As for the usability project, we are branching out in a few areas. We have a guy called Matt Clark working on a research part of the project, and we will be posting usability case studies on the site. Some interesting things should be happening with this project over the next few weeks.

Cheers,

Jono


By Jono at Wed, 2001/09/26 - 5:00am

I'm afraid Mark is right. Enterprise software is something
completely different. business.kde.org would be more accurate.


By steve at Thu, 2001/09/27 - 5:00am

About half of the business cases are currently running under "other Linux" because someone forgot the most popular KDE-distribution.
(RedHat is Gnome-based and hates KDE)


By Roland at Wed, 2001/09/26 - 5:00am

I assume you mean SuSE. I did not spot this...I will add this today.


By Jono at Wed, 2001/09/26 - 5:00am

Was it the bold "SuSE is missing" in the title that gave it away


By me at Wed, 2001/09/26 - 5:00am

"(RedHat is Gnome-based and hates KDE)"

What does GNOME-based mean to you?

Anyway, Red Hat doesn't hate KDE. In their latest version, the user has to choose the default desktop and KDE is there as an option.


By Evandro at Thu, 2001/09/27 - 5:00am

I have spend a lot of time to bring GNOME and KDE people to wrk with each other and to let the best of the two worlds work together. Both are going now the same way and are helping each other on their own. KDE is strong in the technical design and efficiency for big multi user systems, GNOME is strong in the graphical design and speed for small standalone systems. Both have their merits, we should use them in those situations where they are designed for. Both work now together and aren't developing two times the same thing. This reduces the development cycle and the usability for both desktops.
Do not try to set up people against each other : that's is a BAD ATTITUDE!
AND shamefull for a true Linuxlover.

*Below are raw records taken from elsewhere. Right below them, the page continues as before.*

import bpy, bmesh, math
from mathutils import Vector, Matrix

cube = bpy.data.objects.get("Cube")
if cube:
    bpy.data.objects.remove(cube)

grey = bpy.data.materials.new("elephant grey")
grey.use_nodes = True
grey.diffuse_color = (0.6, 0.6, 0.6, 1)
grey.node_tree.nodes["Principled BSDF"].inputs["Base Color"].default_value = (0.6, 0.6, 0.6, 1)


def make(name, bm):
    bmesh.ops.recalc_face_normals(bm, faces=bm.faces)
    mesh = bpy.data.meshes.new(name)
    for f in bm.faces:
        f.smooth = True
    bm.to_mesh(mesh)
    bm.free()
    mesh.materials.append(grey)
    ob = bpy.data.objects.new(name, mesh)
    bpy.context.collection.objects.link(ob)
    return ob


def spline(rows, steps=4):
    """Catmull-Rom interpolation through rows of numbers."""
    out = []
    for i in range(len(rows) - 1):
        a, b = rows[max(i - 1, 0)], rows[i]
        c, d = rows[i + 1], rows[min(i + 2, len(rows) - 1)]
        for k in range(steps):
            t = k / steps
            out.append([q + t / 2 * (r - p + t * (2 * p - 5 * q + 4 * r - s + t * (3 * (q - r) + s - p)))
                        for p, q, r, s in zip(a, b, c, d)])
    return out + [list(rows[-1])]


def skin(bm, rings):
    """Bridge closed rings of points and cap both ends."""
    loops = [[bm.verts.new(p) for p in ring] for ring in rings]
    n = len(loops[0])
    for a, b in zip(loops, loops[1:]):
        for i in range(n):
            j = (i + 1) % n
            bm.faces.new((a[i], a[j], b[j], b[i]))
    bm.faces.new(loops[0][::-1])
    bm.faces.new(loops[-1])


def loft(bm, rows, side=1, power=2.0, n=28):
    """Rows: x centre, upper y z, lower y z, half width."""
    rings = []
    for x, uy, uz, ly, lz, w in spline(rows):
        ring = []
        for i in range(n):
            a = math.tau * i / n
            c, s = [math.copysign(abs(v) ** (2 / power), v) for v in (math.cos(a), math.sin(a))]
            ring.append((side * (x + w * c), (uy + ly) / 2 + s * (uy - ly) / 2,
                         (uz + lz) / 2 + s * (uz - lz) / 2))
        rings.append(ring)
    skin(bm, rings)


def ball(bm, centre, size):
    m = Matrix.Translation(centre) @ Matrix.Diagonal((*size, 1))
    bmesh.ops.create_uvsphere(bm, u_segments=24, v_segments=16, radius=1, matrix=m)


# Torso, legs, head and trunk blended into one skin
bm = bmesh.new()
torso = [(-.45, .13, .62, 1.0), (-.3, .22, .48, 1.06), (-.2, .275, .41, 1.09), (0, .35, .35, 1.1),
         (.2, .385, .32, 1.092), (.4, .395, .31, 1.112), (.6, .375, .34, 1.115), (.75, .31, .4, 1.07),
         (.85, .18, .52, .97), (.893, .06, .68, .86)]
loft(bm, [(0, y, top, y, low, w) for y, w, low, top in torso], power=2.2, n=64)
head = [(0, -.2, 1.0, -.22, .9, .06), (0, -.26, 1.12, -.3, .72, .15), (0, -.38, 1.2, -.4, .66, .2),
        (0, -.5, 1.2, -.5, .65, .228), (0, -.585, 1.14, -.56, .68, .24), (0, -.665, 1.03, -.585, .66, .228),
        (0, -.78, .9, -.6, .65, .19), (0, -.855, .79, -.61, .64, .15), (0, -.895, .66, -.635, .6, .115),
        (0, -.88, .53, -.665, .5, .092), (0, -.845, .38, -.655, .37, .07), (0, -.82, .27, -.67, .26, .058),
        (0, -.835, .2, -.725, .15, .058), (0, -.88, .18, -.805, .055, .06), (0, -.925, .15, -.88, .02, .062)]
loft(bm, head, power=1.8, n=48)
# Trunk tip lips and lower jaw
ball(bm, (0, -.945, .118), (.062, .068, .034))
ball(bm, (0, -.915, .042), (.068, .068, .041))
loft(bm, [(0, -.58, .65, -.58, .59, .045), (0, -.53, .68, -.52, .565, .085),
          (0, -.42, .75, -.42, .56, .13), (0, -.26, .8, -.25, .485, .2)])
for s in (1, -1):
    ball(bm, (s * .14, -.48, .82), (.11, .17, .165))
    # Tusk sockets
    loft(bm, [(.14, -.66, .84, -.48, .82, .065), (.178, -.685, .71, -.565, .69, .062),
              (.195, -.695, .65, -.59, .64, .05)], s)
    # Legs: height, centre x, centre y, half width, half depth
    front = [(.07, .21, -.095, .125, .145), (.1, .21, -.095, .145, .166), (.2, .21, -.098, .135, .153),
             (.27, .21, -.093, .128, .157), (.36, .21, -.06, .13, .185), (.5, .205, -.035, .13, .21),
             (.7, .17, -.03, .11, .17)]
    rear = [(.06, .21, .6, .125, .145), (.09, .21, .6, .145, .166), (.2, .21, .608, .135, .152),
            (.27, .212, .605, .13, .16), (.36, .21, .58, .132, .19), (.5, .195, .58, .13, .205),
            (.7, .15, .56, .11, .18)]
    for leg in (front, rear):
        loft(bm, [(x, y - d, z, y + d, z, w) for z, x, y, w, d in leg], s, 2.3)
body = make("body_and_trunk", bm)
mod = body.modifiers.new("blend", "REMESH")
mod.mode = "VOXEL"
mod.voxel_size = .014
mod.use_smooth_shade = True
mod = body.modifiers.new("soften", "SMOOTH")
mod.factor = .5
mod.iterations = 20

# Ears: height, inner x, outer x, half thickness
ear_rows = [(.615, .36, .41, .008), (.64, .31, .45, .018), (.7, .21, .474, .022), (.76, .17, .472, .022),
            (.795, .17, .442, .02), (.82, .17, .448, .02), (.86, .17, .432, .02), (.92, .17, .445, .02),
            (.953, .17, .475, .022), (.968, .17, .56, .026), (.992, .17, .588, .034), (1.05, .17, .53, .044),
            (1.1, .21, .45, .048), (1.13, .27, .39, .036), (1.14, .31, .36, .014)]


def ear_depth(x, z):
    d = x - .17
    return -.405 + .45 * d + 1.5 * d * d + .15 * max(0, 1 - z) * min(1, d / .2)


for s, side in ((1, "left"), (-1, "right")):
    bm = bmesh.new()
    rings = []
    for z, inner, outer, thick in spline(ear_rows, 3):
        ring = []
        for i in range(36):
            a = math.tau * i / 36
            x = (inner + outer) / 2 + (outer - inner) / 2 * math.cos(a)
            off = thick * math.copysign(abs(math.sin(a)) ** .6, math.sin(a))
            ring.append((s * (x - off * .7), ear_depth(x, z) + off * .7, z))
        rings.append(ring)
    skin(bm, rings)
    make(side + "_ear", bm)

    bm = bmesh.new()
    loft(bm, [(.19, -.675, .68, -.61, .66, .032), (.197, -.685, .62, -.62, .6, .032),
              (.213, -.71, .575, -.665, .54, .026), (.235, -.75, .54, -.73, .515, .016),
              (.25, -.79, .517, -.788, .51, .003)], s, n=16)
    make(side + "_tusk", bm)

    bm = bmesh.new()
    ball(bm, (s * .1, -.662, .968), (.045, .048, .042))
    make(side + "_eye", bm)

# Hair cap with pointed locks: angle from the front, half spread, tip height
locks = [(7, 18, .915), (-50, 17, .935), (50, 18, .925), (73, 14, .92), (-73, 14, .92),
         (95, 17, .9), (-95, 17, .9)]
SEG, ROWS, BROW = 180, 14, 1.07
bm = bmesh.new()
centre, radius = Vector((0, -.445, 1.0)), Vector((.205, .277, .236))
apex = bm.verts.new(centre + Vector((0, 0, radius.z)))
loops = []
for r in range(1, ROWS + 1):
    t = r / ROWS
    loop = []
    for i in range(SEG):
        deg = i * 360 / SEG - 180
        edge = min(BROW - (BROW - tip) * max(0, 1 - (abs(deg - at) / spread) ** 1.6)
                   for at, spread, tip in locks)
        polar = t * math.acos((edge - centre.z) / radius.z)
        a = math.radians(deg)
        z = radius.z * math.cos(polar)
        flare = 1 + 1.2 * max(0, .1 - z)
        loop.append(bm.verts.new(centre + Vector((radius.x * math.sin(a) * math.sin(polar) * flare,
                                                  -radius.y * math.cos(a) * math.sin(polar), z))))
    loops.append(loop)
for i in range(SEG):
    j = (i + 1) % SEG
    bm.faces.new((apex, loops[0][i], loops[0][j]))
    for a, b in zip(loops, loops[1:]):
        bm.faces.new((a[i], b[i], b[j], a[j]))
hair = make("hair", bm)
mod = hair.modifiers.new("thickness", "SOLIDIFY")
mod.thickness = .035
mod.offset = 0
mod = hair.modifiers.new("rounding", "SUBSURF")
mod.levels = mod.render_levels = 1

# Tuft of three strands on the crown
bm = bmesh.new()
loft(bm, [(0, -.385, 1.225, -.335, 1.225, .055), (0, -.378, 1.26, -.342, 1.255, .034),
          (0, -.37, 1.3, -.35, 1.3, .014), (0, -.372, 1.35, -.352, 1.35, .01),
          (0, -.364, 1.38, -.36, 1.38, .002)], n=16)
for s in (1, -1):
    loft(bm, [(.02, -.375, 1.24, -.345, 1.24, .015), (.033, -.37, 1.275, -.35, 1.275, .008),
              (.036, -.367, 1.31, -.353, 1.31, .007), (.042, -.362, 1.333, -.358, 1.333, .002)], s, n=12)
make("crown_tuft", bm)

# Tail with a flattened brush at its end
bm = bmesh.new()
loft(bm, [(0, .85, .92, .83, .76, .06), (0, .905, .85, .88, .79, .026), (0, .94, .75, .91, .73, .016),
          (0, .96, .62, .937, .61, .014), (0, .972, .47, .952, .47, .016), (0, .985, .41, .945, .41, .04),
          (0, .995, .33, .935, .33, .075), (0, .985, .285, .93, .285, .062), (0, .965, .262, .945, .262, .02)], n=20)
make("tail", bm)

The guy behind the scene...


By Patrick Op de Beeck at Wed, 2001/10/03 - 5:00am

I want to know one thing: Why they didnt add Quanta Code C++ features into Kafka? if they do it, they will run faster with the Kafka coding. And other question: Will be Kafka similar to DreamWeaver ? i hope so. I love Dream :-)


By Daniel at Wed, 2001/09/26 - 5:00am

As many obviously have seen already, Mandrake 8.1 has been released with, among other things, KDE 2.2.1.

There is an article on News.com here: http://news.cnet.com/news/0-1003-200-7321032.html?tag=mn_hd

I mention this article because it has an interesting quote:
" Mandrake version 8.1 includes several new features. Among them is the new version 2.2.1 of the KDE desktop interface, released Sept. 19. KDE 3.0 is scheduled to be released in beta version in December and in final form in February."

Can you say World Domination :D
Just that they report about Mandrake's latest release and mention KDE is cool, but that they mention KDE3.0 is IMHO really cool and surprised me :)


By Joergen Ramskov at Thu, 2001/09/27 - 5:00am